How to complete this task — State the number of lines in the material below that hold "finish", and add nothing to it.

Dataset extract —
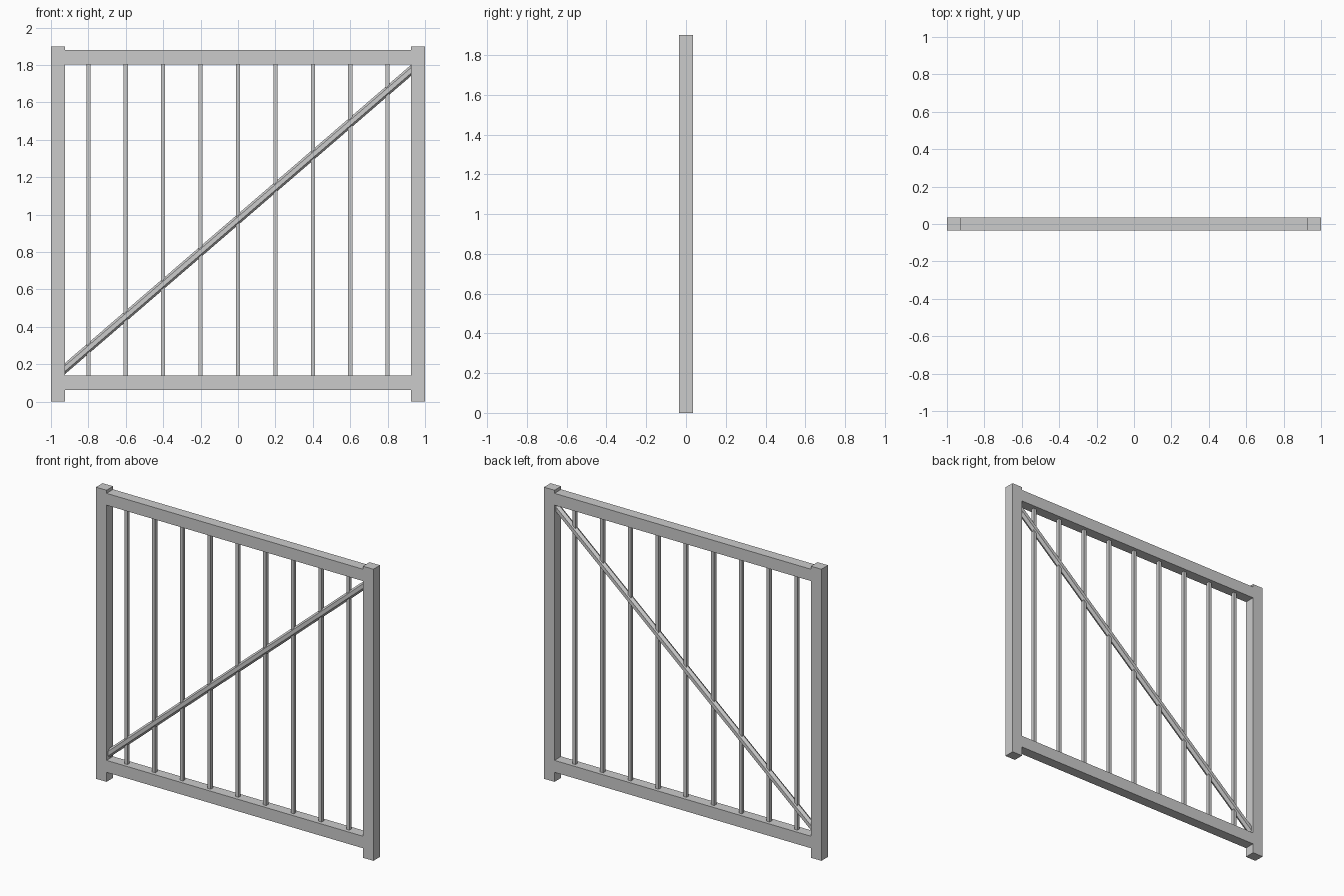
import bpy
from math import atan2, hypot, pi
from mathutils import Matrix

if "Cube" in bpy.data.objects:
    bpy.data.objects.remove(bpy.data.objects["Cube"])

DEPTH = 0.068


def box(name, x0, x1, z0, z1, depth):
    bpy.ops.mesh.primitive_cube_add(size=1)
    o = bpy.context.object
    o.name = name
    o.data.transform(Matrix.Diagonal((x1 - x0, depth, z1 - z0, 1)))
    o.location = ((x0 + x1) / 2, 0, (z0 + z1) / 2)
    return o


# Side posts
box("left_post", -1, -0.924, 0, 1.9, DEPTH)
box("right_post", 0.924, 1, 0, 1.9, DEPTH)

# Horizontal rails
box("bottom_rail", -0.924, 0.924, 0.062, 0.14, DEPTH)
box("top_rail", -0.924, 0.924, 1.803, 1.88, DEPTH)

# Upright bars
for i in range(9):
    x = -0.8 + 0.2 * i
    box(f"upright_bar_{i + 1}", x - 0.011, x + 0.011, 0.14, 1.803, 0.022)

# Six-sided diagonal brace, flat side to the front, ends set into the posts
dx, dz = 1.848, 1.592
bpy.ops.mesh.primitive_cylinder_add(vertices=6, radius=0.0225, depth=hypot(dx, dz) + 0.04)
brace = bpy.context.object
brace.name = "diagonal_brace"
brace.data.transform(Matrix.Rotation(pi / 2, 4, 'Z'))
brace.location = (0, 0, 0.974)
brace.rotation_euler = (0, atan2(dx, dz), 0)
==
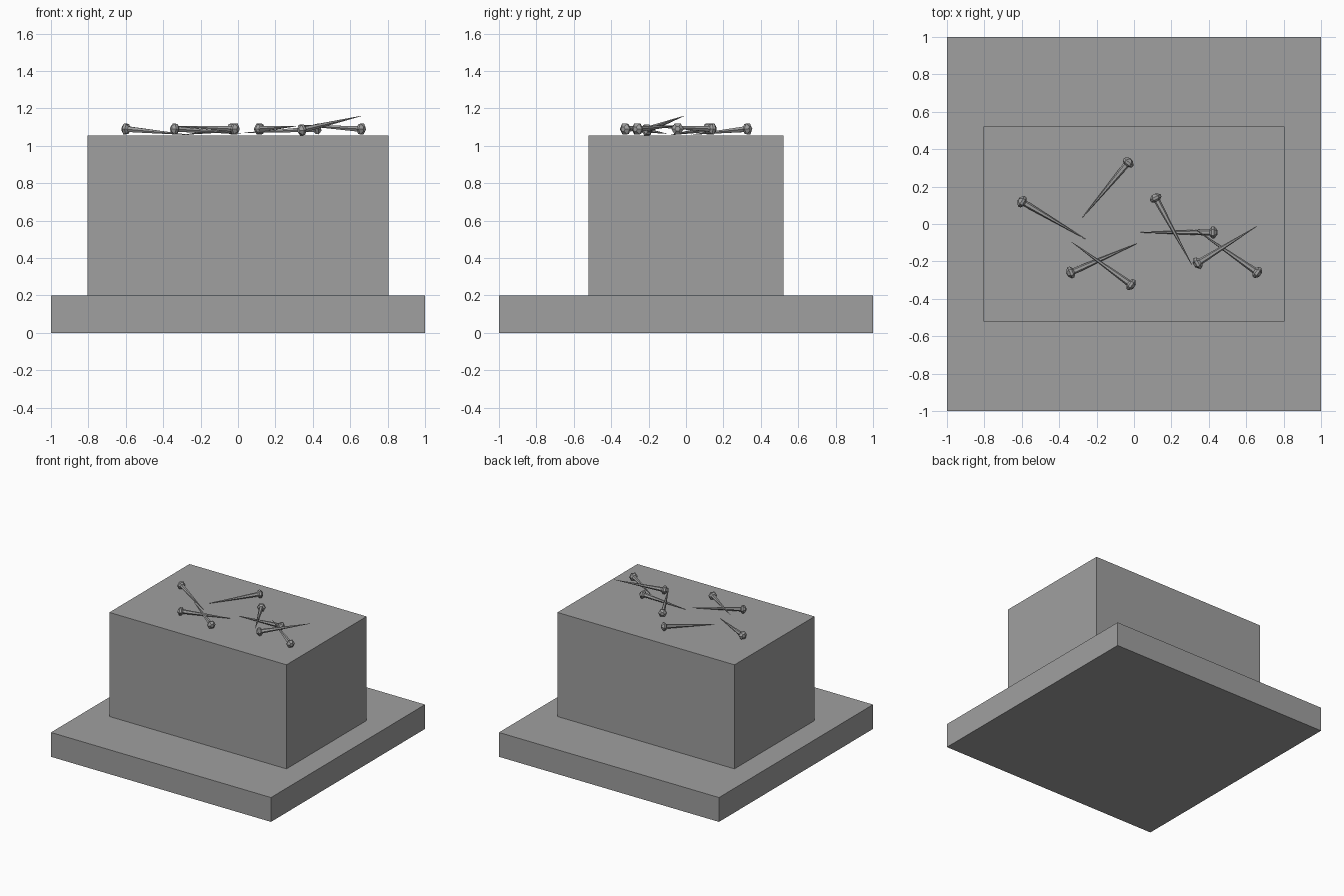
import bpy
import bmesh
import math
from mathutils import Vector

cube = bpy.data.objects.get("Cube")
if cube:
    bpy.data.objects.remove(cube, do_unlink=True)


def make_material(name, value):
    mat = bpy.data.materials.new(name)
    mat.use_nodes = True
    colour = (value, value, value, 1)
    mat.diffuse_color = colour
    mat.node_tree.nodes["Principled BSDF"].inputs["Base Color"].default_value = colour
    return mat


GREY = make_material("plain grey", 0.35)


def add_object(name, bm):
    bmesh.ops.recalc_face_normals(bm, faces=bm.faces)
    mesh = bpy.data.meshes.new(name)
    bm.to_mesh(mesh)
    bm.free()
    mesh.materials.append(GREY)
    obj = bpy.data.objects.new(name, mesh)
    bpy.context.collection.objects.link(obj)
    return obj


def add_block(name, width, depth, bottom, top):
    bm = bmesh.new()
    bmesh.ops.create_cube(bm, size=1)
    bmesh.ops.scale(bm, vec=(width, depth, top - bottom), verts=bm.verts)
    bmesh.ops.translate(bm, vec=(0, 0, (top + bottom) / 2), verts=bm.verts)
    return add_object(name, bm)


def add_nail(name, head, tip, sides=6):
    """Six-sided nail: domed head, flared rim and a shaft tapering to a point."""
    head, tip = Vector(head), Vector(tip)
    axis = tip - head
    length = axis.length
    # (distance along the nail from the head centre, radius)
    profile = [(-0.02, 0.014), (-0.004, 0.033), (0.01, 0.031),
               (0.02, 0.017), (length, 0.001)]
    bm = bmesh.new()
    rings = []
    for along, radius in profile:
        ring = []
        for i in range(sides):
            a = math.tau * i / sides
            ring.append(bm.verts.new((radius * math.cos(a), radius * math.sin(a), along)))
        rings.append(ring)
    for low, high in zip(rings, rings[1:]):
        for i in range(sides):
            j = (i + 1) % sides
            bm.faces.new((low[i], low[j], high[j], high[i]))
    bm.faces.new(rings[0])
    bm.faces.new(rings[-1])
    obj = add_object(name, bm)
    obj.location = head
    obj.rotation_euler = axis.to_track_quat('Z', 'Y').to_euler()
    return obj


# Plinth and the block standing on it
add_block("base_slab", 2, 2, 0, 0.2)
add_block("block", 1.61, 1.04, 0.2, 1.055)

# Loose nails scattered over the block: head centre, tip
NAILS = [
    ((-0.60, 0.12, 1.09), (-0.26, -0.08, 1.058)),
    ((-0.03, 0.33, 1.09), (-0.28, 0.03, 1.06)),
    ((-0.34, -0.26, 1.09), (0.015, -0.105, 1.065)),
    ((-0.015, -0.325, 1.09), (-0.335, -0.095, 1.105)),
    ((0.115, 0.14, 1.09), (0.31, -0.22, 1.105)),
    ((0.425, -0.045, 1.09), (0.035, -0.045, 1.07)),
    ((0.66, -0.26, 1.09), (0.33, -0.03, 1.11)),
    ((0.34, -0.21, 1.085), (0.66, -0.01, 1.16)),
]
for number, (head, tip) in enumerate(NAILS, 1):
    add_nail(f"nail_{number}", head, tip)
--
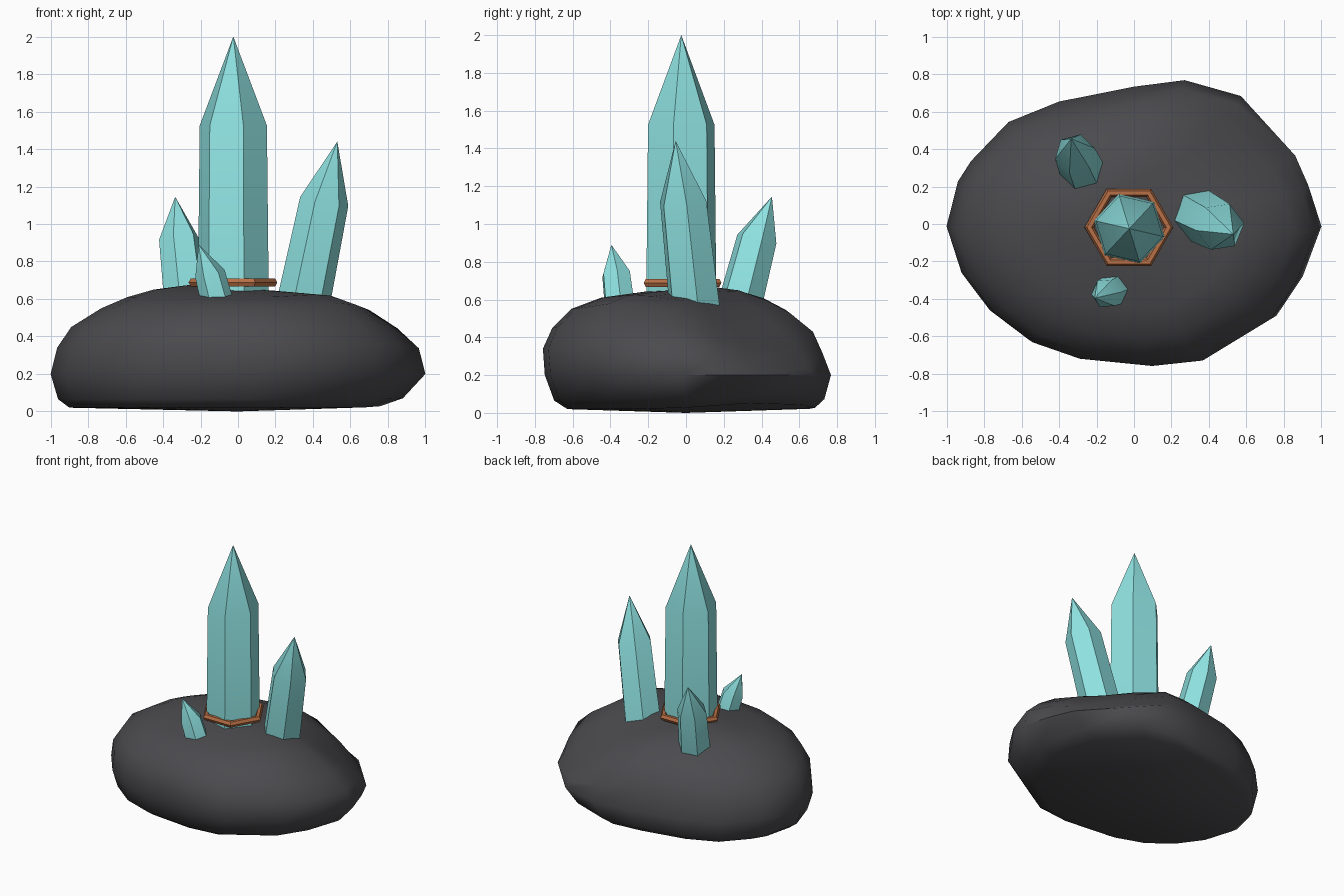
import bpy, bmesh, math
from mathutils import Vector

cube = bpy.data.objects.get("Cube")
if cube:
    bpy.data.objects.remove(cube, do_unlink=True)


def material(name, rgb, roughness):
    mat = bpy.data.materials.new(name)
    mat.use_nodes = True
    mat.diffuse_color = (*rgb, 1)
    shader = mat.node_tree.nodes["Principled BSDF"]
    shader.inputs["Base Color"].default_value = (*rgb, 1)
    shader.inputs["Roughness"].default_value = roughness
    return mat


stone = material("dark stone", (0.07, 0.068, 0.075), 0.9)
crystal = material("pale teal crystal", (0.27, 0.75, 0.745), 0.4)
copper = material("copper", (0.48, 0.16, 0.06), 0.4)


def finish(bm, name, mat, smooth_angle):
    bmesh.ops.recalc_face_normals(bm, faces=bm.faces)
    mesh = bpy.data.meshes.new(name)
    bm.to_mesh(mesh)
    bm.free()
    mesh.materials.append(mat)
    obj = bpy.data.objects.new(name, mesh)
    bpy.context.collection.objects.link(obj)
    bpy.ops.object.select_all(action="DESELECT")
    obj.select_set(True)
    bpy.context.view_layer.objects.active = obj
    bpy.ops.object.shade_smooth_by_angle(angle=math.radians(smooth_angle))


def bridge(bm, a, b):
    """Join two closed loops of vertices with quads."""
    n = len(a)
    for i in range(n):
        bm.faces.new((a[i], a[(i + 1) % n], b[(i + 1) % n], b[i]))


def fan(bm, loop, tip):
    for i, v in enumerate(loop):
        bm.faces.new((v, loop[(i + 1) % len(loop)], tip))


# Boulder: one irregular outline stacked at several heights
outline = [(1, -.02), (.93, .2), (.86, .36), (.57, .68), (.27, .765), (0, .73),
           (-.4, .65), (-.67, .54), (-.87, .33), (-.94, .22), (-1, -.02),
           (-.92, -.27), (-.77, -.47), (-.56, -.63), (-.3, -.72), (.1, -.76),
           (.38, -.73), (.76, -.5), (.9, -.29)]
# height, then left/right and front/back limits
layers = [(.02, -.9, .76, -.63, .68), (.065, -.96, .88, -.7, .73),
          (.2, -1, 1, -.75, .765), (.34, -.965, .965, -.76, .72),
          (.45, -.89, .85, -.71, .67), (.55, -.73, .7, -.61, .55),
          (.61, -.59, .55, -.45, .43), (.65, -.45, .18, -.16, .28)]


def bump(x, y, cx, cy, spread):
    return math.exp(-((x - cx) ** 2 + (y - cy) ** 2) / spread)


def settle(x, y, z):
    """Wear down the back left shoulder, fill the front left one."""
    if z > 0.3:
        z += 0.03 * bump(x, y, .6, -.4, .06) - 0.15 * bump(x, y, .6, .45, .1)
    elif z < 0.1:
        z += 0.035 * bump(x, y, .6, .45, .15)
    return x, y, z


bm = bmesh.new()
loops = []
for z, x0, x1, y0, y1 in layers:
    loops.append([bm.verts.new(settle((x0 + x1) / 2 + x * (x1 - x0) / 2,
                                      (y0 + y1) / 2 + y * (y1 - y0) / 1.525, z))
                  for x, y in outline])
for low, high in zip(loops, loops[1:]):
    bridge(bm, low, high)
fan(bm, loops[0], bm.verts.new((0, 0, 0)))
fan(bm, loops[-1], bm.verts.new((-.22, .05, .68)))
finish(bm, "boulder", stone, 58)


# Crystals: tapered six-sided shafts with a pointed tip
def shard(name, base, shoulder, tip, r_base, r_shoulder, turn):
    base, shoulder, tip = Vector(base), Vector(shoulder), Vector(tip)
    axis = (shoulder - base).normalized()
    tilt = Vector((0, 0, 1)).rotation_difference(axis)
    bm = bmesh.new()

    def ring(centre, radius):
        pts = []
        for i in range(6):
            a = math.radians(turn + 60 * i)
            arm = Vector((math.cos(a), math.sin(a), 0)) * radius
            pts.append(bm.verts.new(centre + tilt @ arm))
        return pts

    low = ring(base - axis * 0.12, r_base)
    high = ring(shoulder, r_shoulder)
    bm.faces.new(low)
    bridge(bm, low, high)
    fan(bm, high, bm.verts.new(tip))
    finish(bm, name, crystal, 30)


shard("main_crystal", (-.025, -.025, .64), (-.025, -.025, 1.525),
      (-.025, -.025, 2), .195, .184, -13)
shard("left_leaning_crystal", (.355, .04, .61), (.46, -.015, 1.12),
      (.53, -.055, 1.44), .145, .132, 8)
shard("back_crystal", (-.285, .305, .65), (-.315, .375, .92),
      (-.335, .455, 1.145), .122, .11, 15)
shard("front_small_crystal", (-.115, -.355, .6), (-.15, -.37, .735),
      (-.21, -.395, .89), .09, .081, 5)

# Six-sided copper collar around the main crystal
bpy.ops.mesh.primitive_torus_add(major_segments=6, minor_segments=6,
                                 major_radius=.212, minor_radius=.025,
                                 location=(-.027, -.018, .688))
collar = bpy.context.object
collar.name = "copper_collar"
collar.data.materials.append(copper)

Answer to this problem — 3